CAMP LEATHERNECK, Afghanistan --
Signaling the end of their deployment in support of combat operations in Helmand Province, Combat Logistics Battalion 6 retired their organizational colors as Combat Logistics Battalion 2, 1st Marine Logistics Group (Forward), took charge during a transfer of authority ceremony here, July 31.
The “Red Cloud Battalion” has spent the last seven months providing logistical support to Regimental Combat Team 2 in areas to include Sangin, Musa Qal’eh and Now Zad, providing everything from food and fuel to ammunition.
During the course of nearly 100 combat logistics patrols within the battlespace, the Marines of CLB-6, 1st MLG (FWD) have traveled more than 190,000 miles hauling 20 million pounds of personnel, supplies and equipment, and have performed 160 vehicle recoveries for RCT-2 personnel and other coalition forces. In addition to numerous and sometimes prolonged periods of small arms, indirect and rocket propelled grenade fire, the Marines encountered nearly 100 improvised explosive devises during operations in the region.
The Marines of CLB-6 hit the ground running and true to their dedicated nature, they concluded their last combat logistics patrol less than six hours prior to the ceremony.
“Your tour of duty here in support of RCT-2 has been one of remarkable expertise and accomplishment,” said Brig. Gen. Charles Hudson, the commanding general of 1st MLG (FWD) as he addressed those in attendance.
Major William Stophel, the commanding officer of CLB-6, mentioned determination and drive as the keys to battalion’s success.
“We’ve certainly come a long way,” said Stophel. “It was daunting task laid before the battalion and they rose to the challenge. They never stopped.”
The commanding officer of CLB-2, Lt. Col. Brian Wolford, vowed to continue such excellence in the support of RCT-2.
“We are proud to be here and are ready to carry on the legacy of the 1st Marine Logistics Group,” he said.

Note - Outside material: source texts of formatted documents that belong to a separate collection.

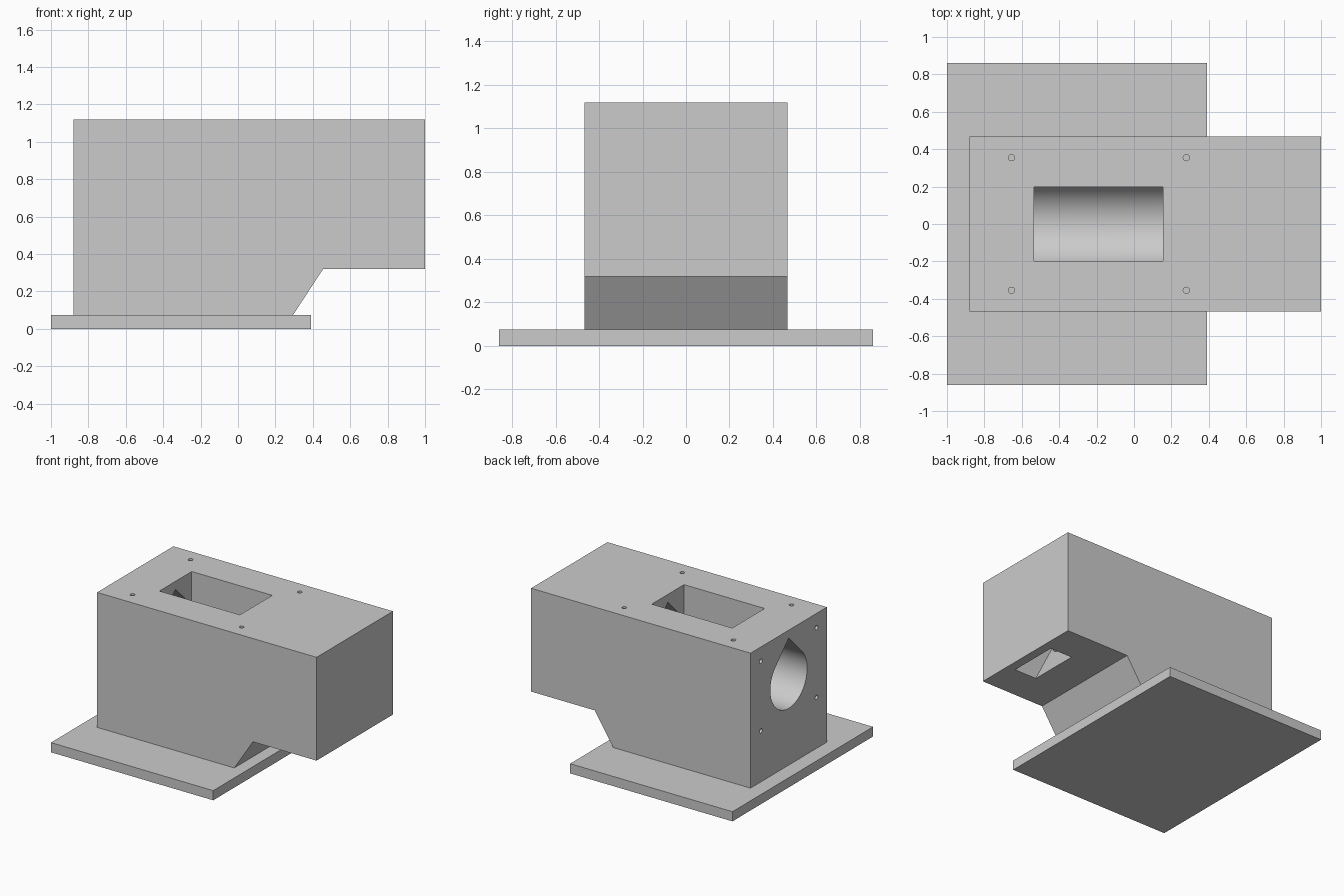
import bpy, bmesh
from math import cos, sin, pi, radians

cube = bpy.data.objects.get("Cube")
if cube:
    bpy.data.objects.remove(cube, do_unlink=True)

grey = bpy.data.materials.new("plain grey")
grey.use_nodes = True
grey.diffuse_color = (0.6, 0.6, 0.6, 1)
grey.node_tree.nodes["Principled BSDF"].inputs["Base Color"].default_value = (0.6, 0.6, 0.6, 1)


def prism(name, points, sweep):
    """Extrude a closed 3D outline along a sweep vector."""
    bm = bmesh.new()
    face = bm.faces.new([bm.verts.new(p) for p in points])
    new = bmesh.ops.extrude_face_region(bm, geom=[face])["geom"]
    bmesh.ops.translate(bm, vec=sweep, verts=[v for v in new if isinstance(v, bmesh.types.BMVert)])
    bmesh.ops.recalc_face_normals(bm, faces=bm.faces)
    mesh = bpy.data.meshes.new(name)
    bm.to_mesh(mesh)
    bm.free()
    mesh.materials.append(grey)
    obj = bpy.data.objects.new(name, mesh)
    bpy.context.collection.objects.link(obj)
    return obj


def activate(obj):
    bpy.ops.object.select_all(action='DESELECT')
    obj.select_set(True)
    bpy.context.view_layer.objects.active = obj


def cut(obj, cutter):
    """Subtract the cutter and discard it."""
    activate(obj)
    mod = obj.modifiers.new("cut", 'BOOLEAN')
    mod.operation = 'DIFFERENCE'
    mod.solver = 'EXACT'
    mod.object = cutter
    bpy.ops.object.modifier_apply(modifier=mod.name)
    bpy.data.objects.remove(cutter, do_unlink=True)


def rectangle(x0, x1, half_y, z):
    return [(x0, -half_y, z), (x1, -half_y, z), (x1, half_y, z), (x0, half_y, z)]


def circle(radius, sides=20):
    return [(radius * cos(2 * pi * i / sides), radius * sin(2 * pi * i / sides)) for i in range(sides)]


# Base plate
prism("base_plate", rectangle(-1, 0.39, 0.86, 0), (0, 0, 0.075))

# Housing with an overhang at one end
half = 0.467
outline = [(-0.88, 0.075), (0.295, 0.075), (0.455, 0.32), (1, 0.32), (1, 1.12), (-0.88, 1.12)]
housing = prism("housing", [(x, -half, z) for x, z in outline], (0, 2 * half, 0))

# Long bore with a pointed roof
axis, r = 0.74, 0.225
steps = 60
arc = [radians(135 + 270 * i / steps) for i in range(steps + 1)]
bore = [(-1, r * cos(a), axis + r * sin(a)) for a in arc] + [(-1, 0, axis + r * 2 ** 0.5)]
cut(housing, prism("bore_cutter", bore, (1.71, 0, 0)))

# Top window down into the bore
cut(housing, prism("window_cutter", rectangle(-0.535, 0.155, 0.198, axis), (0, 0, 0.5)))

# Slanted outlet under the overhang
cut(housing, prism("outlet_cutter", rectangle(0.765, 0.955, 0.195, 0.27), (-0.25, 0, 0.5)))

# Screw holes in the top and in the end face
for s in (-1, 1):
    for x in (-0.655, 0.28):
        ring = [(x + u, s * 0.355 + v, 1.0) for u, v in circle(0.017)]
        cut(housing, prism("top_screw_cutter", ring, (0, 0, 0.2)))
    for z in (axis - 0.27, axis + 0.27):
        ring = [(-0.95, s * 0.34 + u, z + v) for u, v in circle(0.017)]
        cut(housing, prism("end_screw_cutter", ring, (0.19, 0, 0)))

activate(housing)
bpy.ops.object.shade_smooth_by_angle(angle=radians(25))
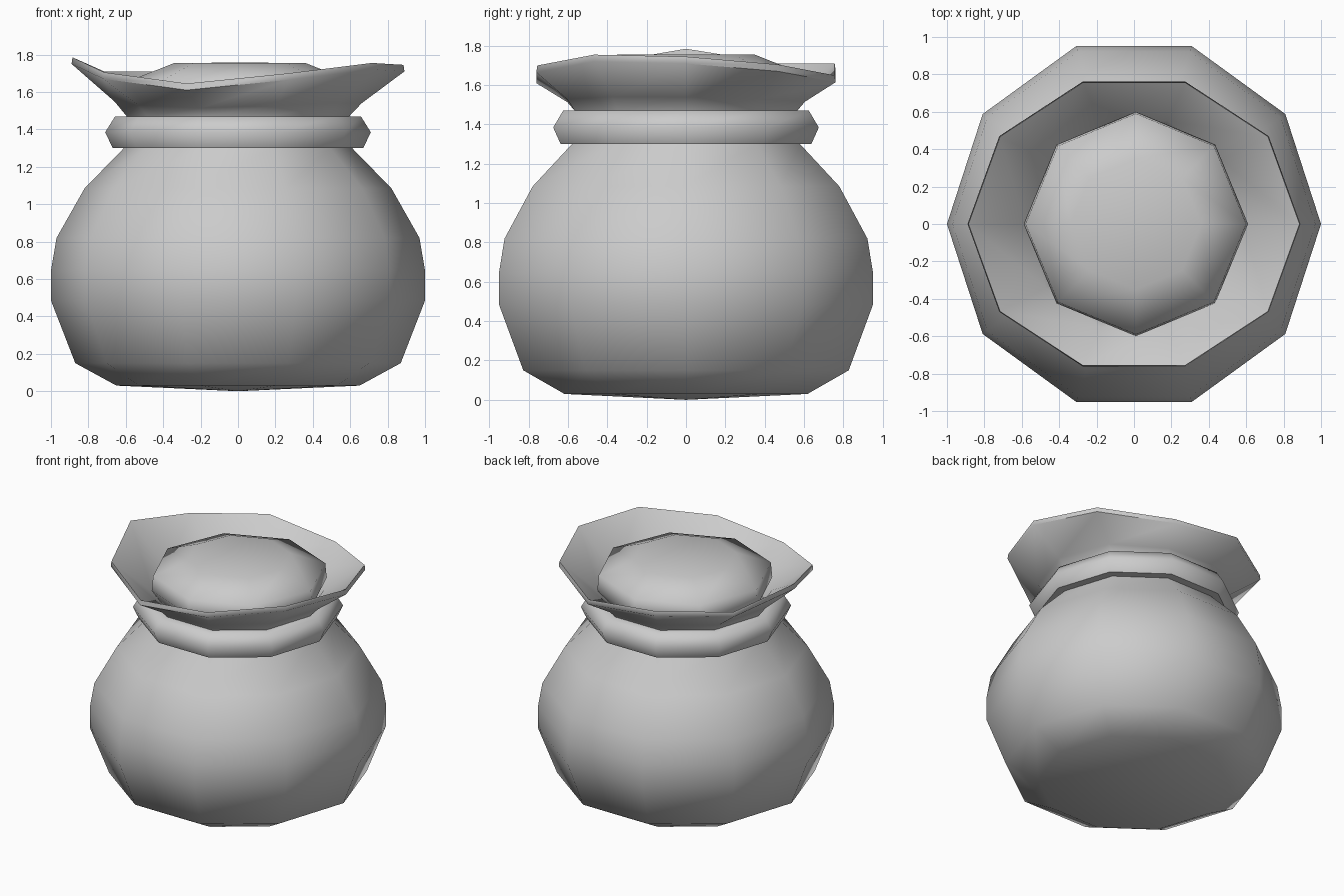
import bpy
import bmesh
from math import cos, sin, pi, radians

if "Cube" in bpy.data.objects:
    bpy.data.objects.remove(bpy.data.objects["Cube"])


def ring(rx, ry, z, sides=10, cx=0.0):
    """Points of a horizontal ring; z is one height or a list per corner."""
    zs = z if isinstance(z, list) else [z] * sides
    return [(cx + rx * cos(2 * pi * i / sides), ry * sin(2 * pi * i / sides), zs[i])
            for i in range(sides)]


def loft(name, rings, cap_start=None, cap_end=None, closed=False, angle=60):
    """Skin a stack of rings, with an optional fan to a centre point at each end."""
    bm = bmesh.new()
    loops = [[bm.verts.new(p) for p in r] for r in rings]
    n = len(loops[0])
    pairs = list(zip(loops, loops[1:]))
    if closed:
        pairs.append((loops[-1], loops[0]))
    for a, b in pairs:
        for i in range(n):
            j = (i + 1) % n
            bm.faces.new((a[i], a[j], b[j], b[i]))
    for loop, tip in ((loops[0], cap_start), (loops[-1], cap_end)):
        if tip:
            c = bm.verts.new(tip)
            for i in range(n):
                bm.faces.new((loop[i], loop[(i + 1) % n], c))
    bmesh.ops.recalc_face_normals(bm, faces=bm.faces[:])
    mesh = bpy.data.meshes.new(name)
    bm.to_mesh(mesh)
    bm.free()
    obj = bpy.data.objects.new(name, mesh)
    bpy.context.collection.objects.link(obj)
    bpy.ops.object.select_all(action='DESELECT')
    obj.select_set(True)
    bpy.context.view_layer.objects.active = obj
    bpy.ops.object.shade_smooth_by_angle(angle=radians(angle))
    return obj


# Rim heights around the floppy mouth, anticlockwise from +x
rim = [1.745, 1.705, 1.65, 1.71, 1.71, 1.785, 1.705, 1.645, 1.70, 1.755]

# Sack: bulging body, neck, flared mouth and its inner lining
profile = [(0.65, 0.03), (0.87, 0.15), (1.0, 0.485), (1.0, 0.645), (0.97, 0.82),
           (0.82, 1.085), (0.61, 1.30), (0.575, 1.385), (0.595, 1.47)]
rings = [ring(r, r, z) for r, z in profile]
rings.append(ring(0.66, 0.635, [1.53 + 0.25 * (z - 1.71) for z in rim]))
rings.append(ring(0.89, 0.80, [z - 0.035 for z in rim]))
rings.append(ring(0.885, 0.795, rim))
rings.append(ring(0.58, 0.58, 1.50))
rings.append(ring(0.54, 0.54, 1.42))
loft("sack", rings, cap_start=(0, 0, 0))

# Tie band around the neck
loft("neck_band", [ring(r, r, z) for r, z in
                   ((0.57, 1.30), (0.67, 1.30), (0.71, 1.385), (0.657, 1.47), (0.57, 1.47))],
     closed=True)

# Shallow domed contents filling the mouth
loft("contents", [ring(r, r, z, 8, 0.01) for r, z in
                  ((0.52, 1.44), (0.60, 1.55), (0.59, 1.66), (0.35, 1.755))],
     cap_end=(0.01, 0, 1.757), angle=75)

As the Marines and sailors of CLB-6 make final preparations to return stateside next month, those belonging to CLB-2 are ready to carve their own path through the deserts of Afghanistan.